Please reproduce each line of the data below exactly as shown.

**Working data:**
---+---

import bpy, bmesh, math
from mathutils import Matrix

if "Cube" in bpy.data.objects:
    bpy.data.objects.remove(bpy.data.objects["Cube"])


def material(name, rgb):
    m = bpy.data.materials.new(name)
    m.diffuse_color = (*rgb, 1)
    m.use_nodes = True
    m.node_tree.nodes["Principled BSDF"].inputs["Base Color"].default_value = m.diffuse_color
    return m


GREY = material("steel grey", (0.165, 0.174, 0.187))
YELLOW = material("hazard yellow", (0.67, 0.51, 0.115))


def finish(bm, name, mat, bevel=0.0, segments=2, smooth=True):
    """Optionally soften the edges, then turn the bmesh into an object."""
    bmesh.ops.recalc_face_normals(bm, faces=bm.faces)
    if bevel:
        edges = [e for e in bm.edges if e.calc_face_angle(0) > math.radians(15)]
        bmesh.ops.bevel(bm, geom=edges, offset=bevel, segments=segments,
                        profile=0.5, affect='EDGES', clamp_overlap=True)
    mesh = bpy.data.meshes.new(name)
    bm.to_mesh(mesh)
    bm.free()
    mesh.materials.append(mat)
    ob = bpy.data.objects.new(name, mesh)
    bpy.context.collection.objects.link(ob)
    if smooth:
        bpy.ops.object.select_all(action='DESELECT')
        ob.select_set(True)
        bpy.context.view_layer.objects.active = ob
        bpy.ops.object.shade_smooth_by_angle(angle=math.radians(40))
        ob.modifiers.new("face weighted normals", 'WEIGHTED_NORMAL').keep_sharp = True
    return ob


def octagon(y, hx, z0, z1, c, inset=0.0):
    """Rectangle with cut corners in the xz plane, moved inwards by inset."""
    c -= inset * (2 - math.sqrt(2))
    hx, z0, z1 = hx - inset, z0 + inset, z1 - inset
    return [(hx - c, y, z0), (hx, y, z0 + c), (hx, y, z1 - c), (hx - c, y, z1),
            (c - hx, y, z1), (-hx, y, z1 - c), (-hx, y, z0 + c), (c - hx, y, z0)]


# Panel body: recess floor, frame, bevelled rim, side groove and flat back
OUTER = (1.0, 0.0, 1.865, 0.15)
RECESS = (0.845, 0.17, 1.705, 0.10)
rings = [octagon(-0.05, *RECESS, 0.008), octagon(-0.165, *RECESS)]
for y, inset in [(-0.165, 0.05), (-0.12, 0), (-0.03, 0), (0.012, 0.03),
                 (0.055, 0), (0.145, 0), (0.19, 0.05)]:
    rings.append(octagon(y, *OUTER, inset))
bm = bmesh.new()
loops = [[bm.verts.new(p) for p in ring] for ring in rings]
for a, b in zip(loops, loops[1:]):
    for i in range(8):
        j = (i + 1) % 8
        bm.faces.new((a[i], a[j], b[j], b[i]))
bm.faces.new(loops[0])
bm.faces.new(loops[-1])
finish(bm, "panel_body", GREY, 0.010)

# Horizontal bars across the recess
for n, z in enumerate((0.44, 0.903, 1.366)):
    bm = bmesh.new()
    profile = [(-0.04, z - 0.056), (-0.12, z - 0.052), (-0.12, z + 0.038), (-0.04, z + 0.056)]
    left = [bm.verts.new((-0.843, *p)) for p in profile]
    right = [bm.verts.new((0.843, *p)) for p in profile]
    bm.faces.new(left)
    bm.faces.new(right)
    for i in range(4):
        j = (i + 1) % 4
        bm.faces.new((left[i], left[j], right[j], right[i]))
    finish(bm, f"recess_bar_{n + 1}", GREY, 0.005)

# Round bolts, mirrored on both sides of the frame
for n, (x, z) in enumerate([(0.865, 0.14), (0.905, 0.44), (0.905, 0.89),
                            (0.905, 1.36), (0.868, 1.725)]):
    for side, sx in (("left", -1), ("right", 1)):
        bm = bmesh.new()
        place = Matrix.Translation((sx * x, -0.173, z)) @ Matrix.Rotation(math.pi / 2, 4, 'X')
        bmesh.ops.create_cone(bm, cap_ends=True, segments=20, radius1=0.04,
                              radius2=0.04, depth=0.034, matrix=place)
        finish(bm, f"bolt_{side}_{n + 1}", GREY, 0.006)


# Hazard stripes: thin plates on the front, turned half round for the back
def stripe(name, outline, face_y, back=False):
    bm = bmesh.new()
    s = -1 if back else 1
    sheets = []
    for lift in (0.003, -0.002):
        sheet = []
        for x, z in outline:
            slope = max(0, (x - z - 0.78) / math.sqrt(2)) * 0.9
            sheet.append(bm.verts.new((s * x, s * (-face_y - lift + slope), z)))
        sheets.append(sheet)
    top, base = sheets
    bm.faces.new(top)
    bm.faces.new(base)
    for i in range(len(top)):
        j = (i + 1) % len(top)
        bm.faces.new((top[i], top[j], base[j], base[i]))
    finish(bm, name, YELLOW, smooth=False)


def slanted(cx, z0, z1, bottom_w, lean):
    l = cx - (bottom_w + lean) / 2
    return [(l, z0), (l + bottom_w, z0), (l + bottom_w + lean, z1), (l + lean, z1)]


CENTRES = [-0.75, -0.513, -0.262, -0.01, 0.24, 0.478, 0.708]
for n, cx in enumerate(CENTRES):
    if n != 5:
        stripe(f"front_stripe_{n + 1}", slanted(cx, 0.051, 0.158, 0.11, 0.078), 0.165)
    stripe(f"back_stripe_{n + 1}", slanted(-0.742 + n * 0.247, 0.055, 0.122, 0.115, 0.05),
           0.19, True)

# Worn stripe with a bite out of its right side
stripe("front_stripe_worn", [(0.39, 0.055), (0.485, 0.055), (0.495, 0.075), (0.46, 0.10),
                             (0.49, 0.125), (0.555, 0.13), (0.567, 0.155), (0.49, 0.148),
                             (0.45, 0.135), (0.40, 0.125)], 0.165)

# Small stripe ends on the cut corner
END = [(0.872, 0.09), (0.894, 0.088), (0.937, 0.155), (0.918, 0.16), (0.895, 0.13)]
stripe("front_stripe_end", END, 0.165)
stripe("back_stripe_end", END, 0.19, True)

---+---

**Problem solution:**
import bpy, bmesh, math
from mathutils import Matrix

if "Cube" in bpy.data.objects:
    bpy.data.objects.remove(bpy.data.objects["Cube"])


def material(name, rgb):
    m = bpy.data.materials.new(name)
    m.diffuse_color = (*rgb, 1)
    m.use_nodes = True
    m.node_tree.nodes["Principled BSDF"].inputs["Base Color"].default_value = m.diffuse_color
    return m


GREY = material("steel grey", (0.165, 0.174, 0.187))
YELLOW = material("hazard yellow", (0.67, 0.51, 0.115))


def finish(bm, name, mat, bevel=0.0, segments=2, smooth=True):
    """Optionally soften the edges, then turn the bmesh into an object."""
    bmesh.ops.recalc_face_normals(bm, faces=bm.faces)
    if bevel:
        edges = [e for e in bm.edges if e.calc_face_angle(0) > math.radians(15)]
        bmesh.ops.bevel(bm, geom=edges, offset=bevel, segments=segments,
                        profile=0.5, affect='EDGES', clamp_overlap=True)
    mesh = bpy.data.meshes.new(name)
    bm.to_mesh(mesh)
    bm.free()
    mesh.materials.append(mat)
    ob = bpy.data.objects.new(name, mesh)
    bpy.context.collection.objects.link(ob)
    if smooth:
        bpy.ops.object.select_all(action='DESELECT')
        ob.select_set(True)
        bpy.context.view_layer.objects.active = ob
        bpy.ops.object.shade_smooth_by_angle(angle=math.radians(40))
        ob.modifiers.new("face weighted normals", 'WEIGHTED_NORMAL').keep_sharp = True
    return ob


def octagon(y, hx, z0, z1, c, inset=0.0):
    """Rectangle with cut corners in the xz plane, moved inwards by inset."""
    c -= inset * (2 - math.sqrt(2))
    hx, z0, z1 = hx - inset, z0 + inset, z1 - inset
    return [(hx - c, y, z0), (hx, y, z0 + c), (hx, y, z1 - c), (hx - c, y, z1),
            (c - hx, y, z1), (-hx, y, z1 - c), (-hx, y, z0 + c), (c - hx, y, z0)]


# Panel body: recess floor, frame, bevelled rim, side groove and flat back
OUTER = (1.0, 0.0, 1.865, 0.15)
RECESS = (0.845, 0.17, 1.705, 0.10)
rings = [octagon(-0.05, *RECESS, 0.008), octagon(-0.165, *RECESS)]
for y, inset in [(-0.165, 0.05), (-0.12, 0), (-0.03, 0), (0.012, 0.03),
                 (0.055, 0), (0.145, 0), (0.19, 0.05)]:
    rings.append(octagon(y, *OUTER, inset))
bm = bmesh.new()
loops = [[bm.verts.new(p) for p in ring] for ring in rings]
for a, b in zip(loops, loops[1:]):
    for i in range(8):
        j = (i + 1) % 8
        bm.faces.new((a[i], a[j], b[j], b[i]))
bm.faces.new(loops[0])
bm.faces.new(loops[-1])
finish(bm, "panel_body", GREY, 0.010)

# Horizontal bars across the recess
for n, z in enumerate((0.44, 0.903, 1.366)):
    bm = bmesh.new()
    profile = [(-0.04, z - 0.056), (-0.12, z - 0.052), (-0.12, z + 0.038), (-0.04, z + 0.056)]
    left = [bm.verts.new((-0.843, *p)) for p in profile]
    right = [bm.verts.new((0.843, *p)) for p in profile]
    bm.faces.new(left)
    bm.faces.new(right)
    for i in range(4):
        j = (i + 1) % 4
        bm.faces.new((left[i], left[j], right[j], right[i]))
    finish(bm, f"recess_bar_{n + 1}", GREY, 0.005)

# Round bolts, mirrored on both sides of the frame
for n, (x, z) in enumerate([(0.865, 0.14), (0.905, 0.44), (0.905, 0.89),
                            (0.905, 1.36), (0.868, 1.725)]):
    for side, sx in (("left", -1), ("right", 1)):
        bm = bmesh.new()
        place = Matrix.Translation((sx * x, -0.173, z)) @ Matrix.Rotation(math.pi / 2, 4, 'X')
        bmesh.ops.create_cone(bm, cap_ends=True, segments=20, radius1=0.04,
                              radius2=0.04, depth=0.034, matrix=place)
        finish(bm, f"bolt_{side}_{n + 1}", GREY, 0.006)


# Hazard stripes: thin plates on the front, turned half round for the back
def stripe(name, outline, face_y, back=False):
    bm = bmesh.new()
    s = -1 if back else 1
    sheets = []
    for lift in (0.003, -0.002):
        sheet = []
        for x, z in outline:
            slope = max(0, (x - z - 0.78) / math.sqrt(2)) * 0.9
            sheet.append(bm.verts.new((s * x, s * (-face_y - lift + slope), z)))
        sheets.append(sheet)
    top, base = sheets
    bm.faces.new(top)
    bm.faces.new(base)
    for i in range(len(top)):
        j = (i + 1) % len(top)
        bm.faces.new((top[i], top[j], base[j], base[i]))
    finish(bm, name, YELLOW, smooth=False)


def slanted(cx, z0, z1, bottom_w, lean):
    l = cx - (bottom_w + lean) / 2
    return [(l, z0), (l + bottom_w, z0), (l + bottom_w + lean, z1), (l + lean, z1)]


CENTRES = [-0.75, -0.513, -0.262, -0.01, 0.24, 0.478, 0.708]
for n, cx in enumerate(CENTRES):
    if n != 5:
        stripe(f"front_stripe_{n + 1}", slanted(cx, 0.051, 0.158, 0.11, 0.078), 0.165)
    stripe(f"back_stripe_{n + 1}", slanted(-0.742 + n * 0.247, 0.055, 0.122, 0.115, 0.05),
           0.19, True)

# Worn stripe with a bite out of its right side
stripe("front_stripe_worn", [(0.39, 0.055), (0.485, 0.055), (0.495, 0.075), (0.46, 0.10),
                             (0.49, 0.125), (0.555, 0.13), (0.567, 0.155), (0.49, 0.148),
                             (0.45, 0.135), (0.40, 0.125)], 0.165)

# Small stripe ends on the cut corner
END = [(0.872, 0.09), (0.894, 0.088), (0.937, 0.155), (0.918, 0.16), (0.895, 0.13)]
stripe("front_stripe_end", END, 0.165)
stripe("back_stripe_end", END, 0.19, True)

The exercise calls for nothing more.